During our live Q and A session, we were beyond thrilled to have over 70 participants join us in our discussion that went well over the anticicpated time limit. While we were disappointed we couldn't all meet together in person due to the COVID-19 pandemic, we still had an intellectually stimulating conversation. If you missed it, don't fret! You can watch the recorded presentations of the invited speakers, as well as the Q and A here!
Here's to hopefully getting together soon to continue pushing the field of fire ecology further!
We were so thrilled to have our important and developing work highlighed by Mike Anderson of KSL 5 TV! We have to say... It was quite fun getting the media treatment!
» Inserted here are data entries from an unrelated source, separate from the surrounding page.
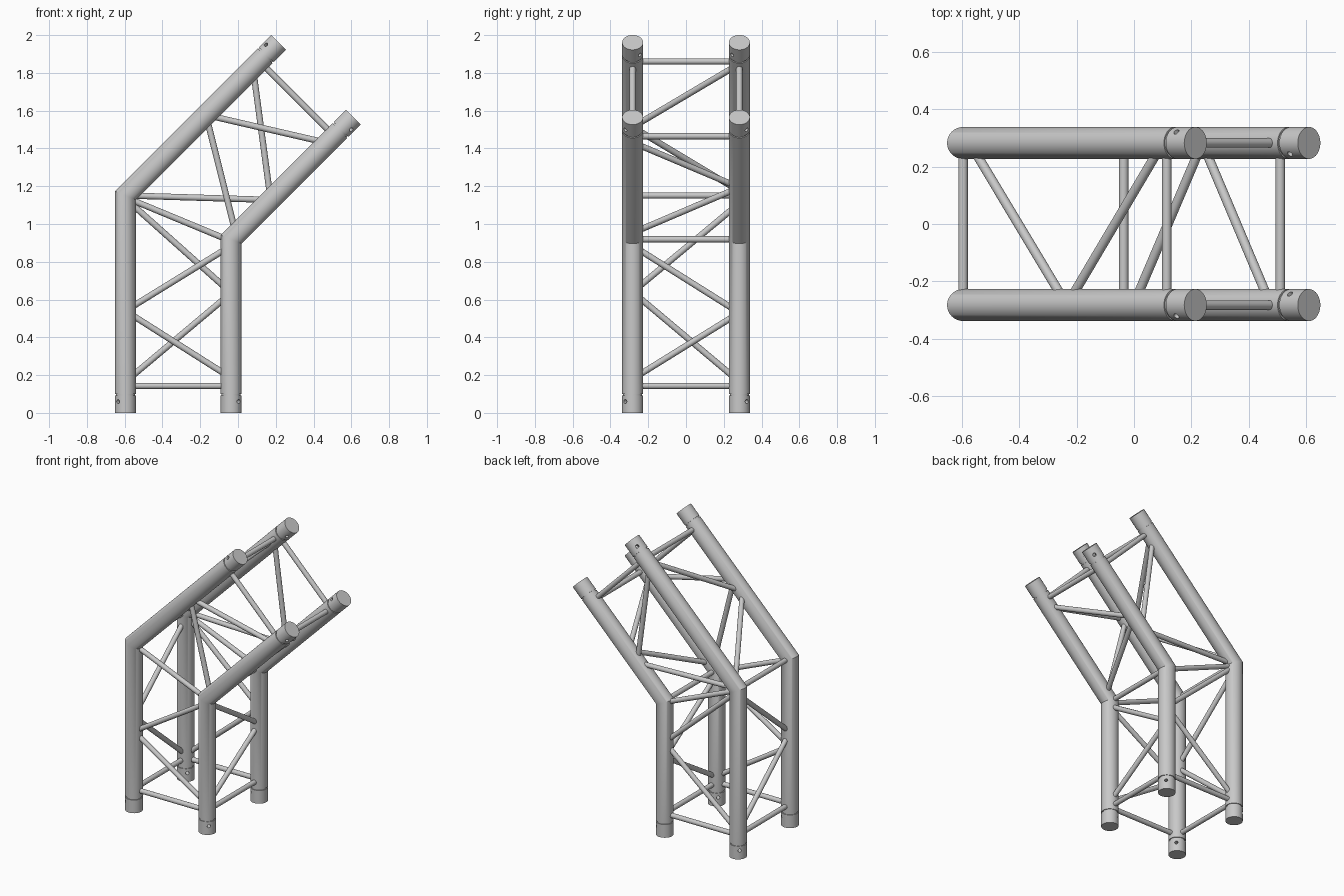
import bpy, bmesh, math
from mathutils import Vector

if "Cube" in bpy.data.objects:
    bpy.data.objects.remove(bpy.data.objects["Cube"])

R, ROD, SIDE_Y = 0.0555, 0.0165, 0.2825      # chord radius, brace radius, chord offset
OUT_X, OUT_Z = -0.596, 1.151                 # outer chord and its bend
GAP = 0.56                                   # distance between outer and inner chords
IN_X, IN_Z = OUT_X + GAP, OUT_Z - GAP * math.tan(math.pi / 8)
ARM_LEN = 1.146                              # arm length from the outer bend
D = math.sqrt(0.5)
UP, ALONG = Vector((0, 0, 1)), Vector((D, 0, D))

metal = bpy.data.materials.new("aluminium_grey")
metal.diffuse_color = (0.58, 0.58, 0.58, 1)
metal.use_nodes = True
metal.node_tree.nodes["Principled BSDF"].inputs["Base Color"].default_value = metal.diffuse_color


def leg(inner, side, z):
    """Point on the axis of an upright."""
    return Vector((IN_X if inner else OUT_X, side * SIDE_Y, z))


def arm(inner, side, s):
    """Point on the axis of a sloped chord, s measured from the outer bend."""
    p = Vector((OUT_X, side * SIDE_Y, OUT_Z)) + ALONG * s
    return p + Vector((D, 0, -D)) * GAP if inner else p


def finish(ob):
    ob.data.materials.clear()
    ob.data.materials.append(metal)
    bpy.ops.object.select_all(action='DESELECT')
    ob.select_set(True)
    bpy.context.view_layer.objects.active = ob
    bpy.ops.object.shade_smooth_by_angle(angle=math.radians(30))


def new_object(name, bm):
    me = bpy.data.meshes.new(name)
    bmesh.ops.recalc_face_normals(bm, faces=bm.faces)
    bm.to_mesh(me)
    bm.free()
    ob = bpy.data.objects.new(name, me)
    bpy.context.collection.objects.link(ob)
    return ob


def rod(name, a, b, r, n=20):
    d = b - a
    bpy.ops.mesh.primitive_cylinder_add(vertices=n, radius=r, depth=d.length, location=(a + b) / 2,
                                        rotation=d.to_track_quat('Z', 'Y').to_euler())
    ob = bpy.context.object
    ob.name = name
    return ob


def chord(name, inner, side):
    """Mitred tube with a grooved coupling at each end and cross-drilled pin holes."""
    start, bend, end = leg(inner, side, 0), leg(inner, side, IN_Z if inner else OUT_Z), arm(inner, side, ARM_LEN)
    groove = ((0, R), (0.091, R), (0.091, R - 0.005), (0.1, R - 0.005), (0.1, R))
    x0, x1 = Vector((1, 0, 0)), Vector((D, 0, -D))
    rings = [(start + UP * h, x0, r) for h, r in groove]
    rings.append((bend, Vector((1, 0, -math.tan(math.pi / 8))), R))
    rings += [(end - ALONG * h, x1, r) for h, r in reversed(groove)]
    bm, n, prev = bmesh.new(), 48, None
    for c, ax, r in rings:
        ring = [bm.verts.new(c + ax * r * math.cos(t) + Vector((0, r * math.sin(t), 0)))
                for t in (2 * math.pi * i / n for i in range(n))]
        if prev:
            for i in range(n):
                j = (i + 1) % n
                bm.faces.new((prev[i], prev[j], ring[j], ring[i]))
        else:
            bm.faces.new(ring)
        prev = ring
    bm.faces.new(prev)
    ob = new_object(name, bm)
    # pin holes run diagonally through the couplings
    out = 1 if inner else -1
    for c, ax in ((start + UP * 0.06, x0), (end - ALONG * 0.055, x1)):
        d = (ax * out + Vector((0, side, 0))).normalized() * 0.1
        cutter = rod("pin_hole_cutter", c - d, c + d, 0.011, 16)
        cutter.hide_render = True
        mod = ob.modifiers.new("pin_hole", 'BOOLEAN')
        mod.operation, mod.solver, mod.object = 'DIFFERENCE', 'EXACT', cutter
        bpy.context.view_layer.objects.active = ob
        bpy.ops.object.modifier_apply(modifier=mod.name)
        bpy.data.objects.remove(cutter, do_unlink=True)
    finish(ob)


def brace(name, a, b):
    finish(rod(name, a, b, ROD))


def zigzag(name, pts):
    for a, b in zip(pts, pts[1:]):
        brace(name, a, b)


# four main tubes
for inner in (0, 1):
    for side in (-1, 1):
        chord(("inner" if inner else "outer") + "_chord_" + ("back" if side > 0 else "front"), inner, side)

# straight braces at both ends and at the bend
END = ARM_LEN - 0.142
for side in (-1, 1):
    brace("base_brace", leg(0, side, 0.143), leg(1, side, 0.143))
    brace("bend_brace", leg(0, side, OUT_Z - 0.01), leg(1, side, IN_Z - 0.01))
    brace("top_brace", arm(0, side, END), arm(1, side, END))
for inner in (0, 1):
    brace("base_cross_brace", leg(inner, -1, 0.143), leg(inner, 1, 0.143))
    z = IN_Z if inner else OUT_Z
    brace("bend_cross_brace", leg(inner, -1, z), leg(inner, 1, z))
    brace("top_cross_brace", arm(inner, -1, END), arm(inner, 1, END))

# diagonal lacing on the front and back
zigzag("front_leg_lacing", [leg(1, -1, 0.185), leg(0, -1, 0.54), leg(1, -1, 0.885)])
zigzag("back_leg_lacing", [leg(0, 1, 0.165), leg(1, 1, 0.635), leg(0, 1, 1.135)])
zigzag("front_arm_lacing", [arm(1, -1, 0.268), arm(0, -1, 0.603), arm(1, -1, 0.953)])
zigzag("back_arm_lacing", [arm(0, 1, 0.0), arm(1, 1, 0.527), arm(0, 1, 0.955)])

# diagonal lacing on the outer and inner sides
zigzag("outer_leg_lacing", [leg(0, 1, 0.165), leg(0, -1, 0.64), leg(0, 1, 1.11)])
zigzag("inner_leg_lacing", [leg(1, -1, 0.18), leg(1, 1, 0.53), leg(1, -1, 0.885)])
zigzag("outer_arm_lacing", [arm(0, 1, 0.033), arm(0, -1, 0.512), arm(0, 1, 0.985)])
zigzag("inner_arm_lacing", [arm(1, -1, 0.28), arm(1, 1, 0.62), arm(1, -1, 0.957)])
Check out the KSl article and news spot, and a spotlight from Utah State University Today by Lynnette Harris.
We were thrilled to attend the 2020 Collaborative Forest Landscape Restoration Workshop put on by the three Southwest Ecological Restoration Institutes!
The three Institutes came together in Albuquerque, NM with over 150 land managemenr representatives from a variety of state and federal agencies, non-profits, environmental groups, universities, and community collaboratives to encourage collaborative processes and adaptive ecosystem management in response to the ever increasingly severe wildfires in the western U.S.
We not only promoted our Institute but learned an incredible amount about how to evolve and develop our capacity to be an impactful forest collaborative just like the spearheading Institutes in our neighbor states.
Check out this fantastic write-up by Colorado Forest Restoration Institute's Hannah Brown describing the event.
Take a gander below at the poster we presented to promote our Institute.